Students coming to college for the first time tend to look for new friends among people who share their interests and offer a comfort level when spending time together.
DC Arendas, a sophomore infielder with the South Carolina baseball team, arrived in Columbia from Greensboro, N.C., two summers ago. Along the way in his first year of school, he made contact with a like-minded person at a Bible study gathering, football quarterback Dylan Thompson.
They instantly hit it off the pair of thoughtful, personable athletes who share a strong Christian faith. And when a roommate slot opened up a year ago with Thompson and football guard A.J. Cann, Arendas jumped at the opportunity.
It was kind of a natural thing, Thompson said. I do think that God puts people in each others lives for a reason.
Arendas appreciates that he has found kindred spirits.
It has really been a blessing to me because those guys have been here through four years in a program that has achieved so much success, Arendas said. The coolest thing about our friendship is when we get home, we dont necessarily talk about performance or how we did that day. We talk about how we can grow and how we can get better and serve our teammates. That has helped me looking up to those guys and seeing them live out their faith daily.
Arendas also has discovered a comfort level on the playing field this season. As a freshman, he managed just one hit in 14 at-bats over 13 games. An accomplished defensive infielder, he spent last summer in Columbia playing for the Blowfish of the Coastal Plain League working on his swing and sharpening the defensive skills that might allow him to break through as a starter somewhere in the infield for the Gamecocks.
As it has turned out, Arendas ability to play second base, shortstop and third base has proved to be a godsend to USC coach Chad Holbrook, who is Arendas uncle.

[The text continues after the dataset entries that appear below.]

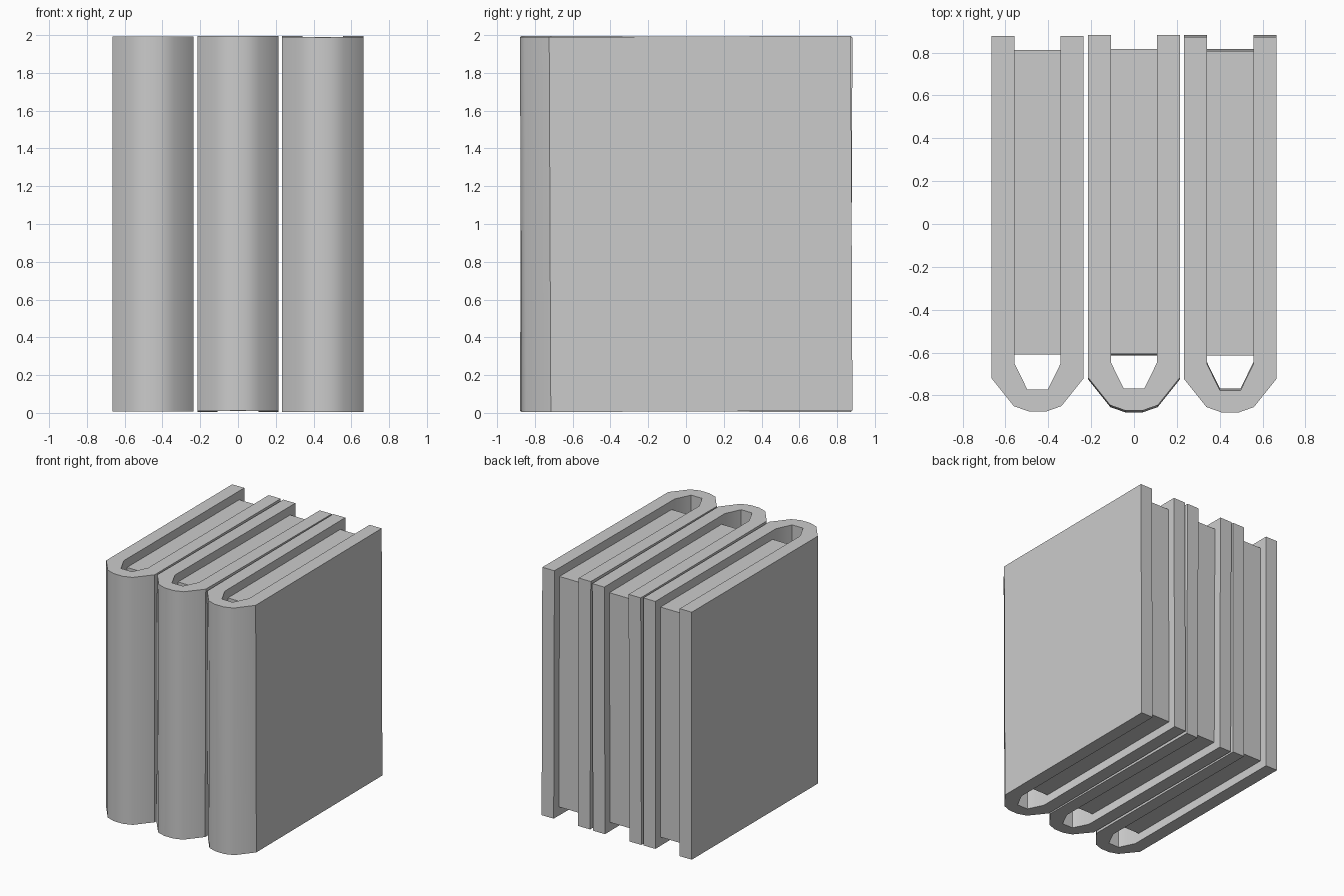
import bpy, bmesh
from math import radians

if "Cube" in bpy.data.objects:
    bpy.data.objects.remove(bpy.data.objects["Cube"])

# half outlines of the cover: outer shell and inner pocket (x, y)
OUTER = [(0.215, 0.877), (0.215, -0.72), (0.111, -0.85), (0.04, -0.875)]
INNER = [(-0.108, 0.877), (-0.108, -0.65), (-0.048, -0.772)]
HEIGHT, INSET = 1.985, 0.07


def mirror(points):
    return [(-x, y) for x, y in reversed(points)]


def extrude_profile(name, points, z0, z1):
    bm = bmesh.new()
    face = bm.faces.new([bm.verts.new((x, y, z0)) for x, y in points])
    new = bmesh.ops.extrude_face_region(bm, geom=[face])["geom"]
    top = [v for v in new if isinstance(v, bmesh.types.BMVert)]
    bmesh.ops.translate(bm, vec=(0, 0, z1 - z0), verts=top)
    bmesh.ops.recalc_face_normals(bm, faces=bm.faces)
    mesh = bpy.data.meshes.new(name)
    bm.to_mesh(mesh)
    bm.free()
    obj = bpy.data.objects.new(name, mesh)
    bpy.context.collection.objects.link(obj)
    return obj


def smooth(obj, angle):
    bpy.ops.object.select_all(action="DESELECT")
    obj.select_set(True)
    bpy.context.view_layer.objects.active = obj
    bpy.ops.object.shade_smooth_by_angle(angle=radians(angle))


def book(index, x, tilt):
    h = HEIGHT / 2
    # cover with wrapped spine
    cover = extrude_profile(f"book_cover_{index}",
                            OUTER + mirror(OUTER) + INNER + mirror(INNER), -h, h)
    smooth(cover, 37)
    # page block, set back from the cover edges
    pages = extrude_profile(f"book_pages_{index}",
                            [(-0.108, -0.61), (0.108, -0.61), (0.108, 0.812), (-0.108, 0.812)],
                            -h + INSET, h - INSET)
    for part in (cover, pages):
        part.location = (x, 0, 1)
        part.rotation_euler.x = radians(tilt)


# three books in a row, two of them leaning very slightly
for i, (x, tilt) in enumerate([(-0.45, 0), (0, -0.25), (0.449, 0.25)], 1):
    book(i, x, tilt)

Second baseman Max Schrock, shortstop Marcus Mooney and third baseman Joey Pankake have missed time with injuries, and Arendas has filled in at all three spots.

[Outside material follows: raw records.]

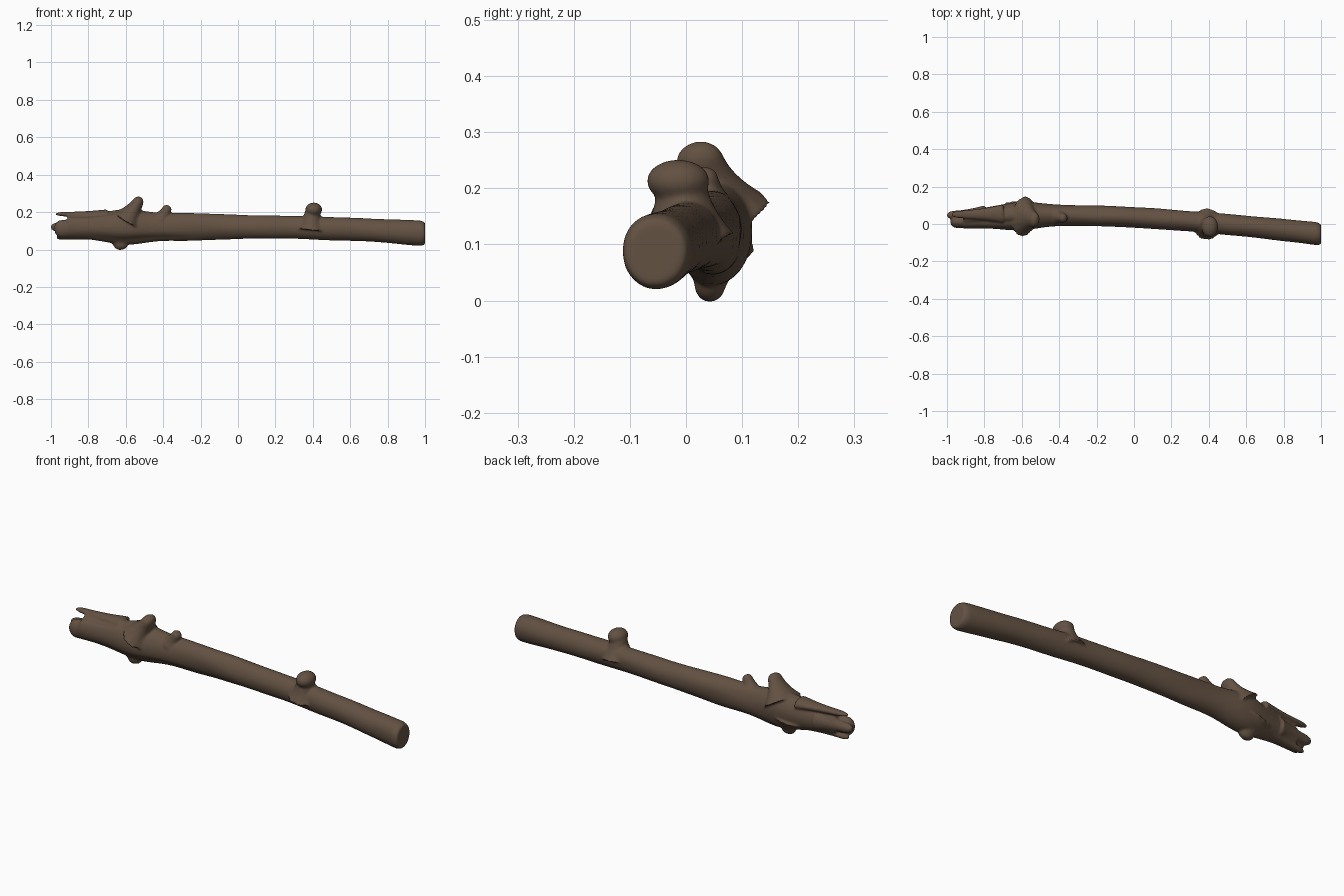
import bpy, bmesh, math
from mathutils import Matrix, Vector, noise

cube = bpy.data.objects.get("Cube")
if cube:
    bpy.data.objects.remove(cube, do_unlink=True)

bark = bpy.data.materials.new("brown bark")
bark.use_nodes = True
bark.diffuse_color = (0.125, 0.083, 0.055, 1)
shader = next(n for n in bark.node_tree.nodes if n.type == 'BSDF_PRINCIPLED')
shader.inputs["Base Color"].default_value = bark.diffuse_color
shader.inputs["Roughness"].default_value = 0.9

bm = bmesh.new()


def skin(rings):
    """Closed tube through rings of points."""
    loops = [[bm.verts.new(point) for point in ring] for ring in rings]
    for near, far in zip(loops, loops[1:]):
        for i in range(len(near)):
            bm.faces.new((near[i - 1], near[i], far[i], far[i - 1]))
    bm.faces.new(loops[0][::-1])
    bm.faces.new(loops[-1])


def bump(value, centre, width):
    """Smooth hill of height one."""
    return math.exp(-((value - centre) / width) ** 2)


def stem_centre(x):
    """Gently bowed centreline, sagging towards the sawn end."""
    bend = 0.03 if x > 0 else 0.08
    return Vector((x, 0.035 - 0.06 * x - bend * x * x, 0.121 - 0.035 * max(x, 0) ** 2))


def stem_size(x):
    """Half depth and half height, swollen around the old knots."""
    swelling = bump(x, -0.61, 0.14)
    depth = 0.055 + 0.021 * swelling + 0.007 * bump(x, 1, 0.3) - 0.008 * bump(x, -1, 0.2)
    height = 0.062 + 0.03 * swelling + 0.012 * bump(x, -0.3, 0.25) + 0.006 * bump(x, 1, 0.15)
    rounding = 1 - 0.15 * max(0, (x - 0.97) / 0.03) ** 2
    return depth * rounding, height * rounding


def stem_point(x, angle):
    """Point on the bark, with furrows along the torn half."""
    depth, height = stem_size(x)
    side, up = math.cos(angle), math.sin(angle)
    grain = 1 + 0.05 * noise.noise(Vector((x * 5, side, up)))
    grain -= 0.16 * bump(x, -0.78, 0.17) * bump(angle, 2, 0.22)
    grain -= 0.1 * bump(x, -0.5, 0.3) * bump(angle, 4, 0.3)
    return stem_centre(x) + Vector((0, side * depth, up * height)) * grain


def stem(start, end, steps, sides):
    skin([[stem_point(start + (end - start) * s / steps, math.tau * k / sides)
           for k in range(sides)] for s in range(steps + 1)])


def stub(start, end, base, tip, stretch=1, steps=12, sides=16):
    """Flared round-ended peg; stretch widens it in depth."""
    start, end = Vector(start), Vector(end)
    axis = (end - start).normalized()
    u = axis.cross(Vector((0, 1, 0))).normalized()
    v = axis.cross(u) * stretch
    rings = []
    for s in range(steps + 1):
        t = s / steps
        radius = tip + (base - tip) * (1 - t) ** 2
        radius *= math.sqrt(1 - 0.8 * max(0, t * 5 - 4) ** 2)
        rings.append([start.lerp(end, t) + (u * math.cos(a) + v * math.sin(a)) * radius
                      for a in (math.tau * k / sides for k in range(sides))])
    skin(rings)


def knob(centre, size):
    """Rounded healed-over head."""
    placing = Matrix.Translation(centre) @ Matrix.Diagonal((*size, 1))
    bmesh.ops.create_uvsphere(bm, u_segments=24, v_segments=16, radius=1, matrix=placing)


# Main stem, sawn flat at its left end
stem(-0.91, 1, 160, 32)

# Large knot with a round head
stub((0.39, 0, 0.11), (0.4, -0.01, 0.22), 0.08, 0.04, 1.1)
knob((0.405, -0.014, 0.213), (0.045, 0.056, 0.038))

# Leaning knot and small knot
stub((-0.59, 0.04, 0.16), (-0.52, 0.02, 0.278), 0.08, 0.028, 1.4)
stub((-0.41, 0.04, 0.16), (-0.37, 0.03, 0.234), 0.05, 0.024)

# Swelling beneath
stub((-0.64, 0.05, 0.1), (-0.62, 0.04, 0), 0.11, 0.035, 0.7)

# Splintered end: front, back, upper and lower strands
stub((-0.8, 0.02, 0.12), (-0.98, 0.01, 0.107), 0.055, 0.048, 0.7)
stub((-0.8, 0.05, 0.12), (-1, 0.047, 0.12), 0.055, 0.025, 0.9)
stub((-0.7, 0.055, 0.185), (-0.975, 0.05, 0.19), 0.03, 0.012, 1.7)
stub((-0.75, 0.04, 0.08), (-0.97, 0.035, 0.063), 0.03, 0.014, 1.3)

bmesh.ops.recalc_face_normals(bm, faces=bm.faces[:])
mesh = bpy.data.meshes.new("branch")
bm.to_mesh(mesh)
bm.free()
mesh.materials.append(bark)
branch = bpy.data.objects.new("branch", mesh)
bpy.context.collection.objects.link(branch)

# Fuse the parts into one soft surface
fuse = branch.modifiers.new("fuse", 'REMESH')
fuse.mode = 'VOXEL'
fuse.voxel_size = 0.006
fuse.use_smooth_shade = True
soften = branch.modifiers.new("soften", 'SMOOTH')
soften.factor = 0.5
soften.iterations = 5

Hes made some really big defensive plays, Holbrook said. Without DC Arendas, were in a world of hurt.
Arendas, whose mother Nicole is Holbrooks sister and whose father Dave is the director of baseball operations at North Carolina, doesnt mind moving around.
Im fine with it. I just want to help the team win any way we can, he said. Im not going to be consumed by what position I have.
In 46 games, 41 of them starts, Arendas is batting .291 with four homers, 23 RBIs and an on-base percentage of .390. He credited his Blowfish coaches this past summer, former major-leaguer Jonathan Johnson and former USC player Parker Bangs, as well as USC hitting coach Brian Buscher, another former major league player, for their work in making him better.
The increased playing time hasnt hurt either, as he has gotten acclimated to facing SEC pitching.
You gain confidence each day from getting the opportunity. The more you can learn and continue to get better on a daily basis helps you out, Arendas said.
Holbrook said Arendas consistent offensive output has enabled the coach to put him in various spots in the batting order.
He has been a very consistent performer ever since we got back to school in August for fall practice, Holbrook said. He would be a valuable member of our team if he hit .220. Its a bonus that hes hitting close to .300 and hit some homers and gotten some big hits with runners in scoring position.
Thompson said his roommate brings a steady, upbeat personality to the field.
Hes going to be the same guy pretty much every single day. Hes never going to come into the room yelling and screaming or be Mr. Excitement, Thompson said. But hes always got a constant joy about him. Nobody can take it from him. Thats been evident since the first time I met him. Living with him has reinforced that even more.
Arendas praised Thompson and Cann for providing him with some of that daily joy.
Theyre a lot of fun to be around, he said. We crack on each other a good bit, but its all out of brotherly love.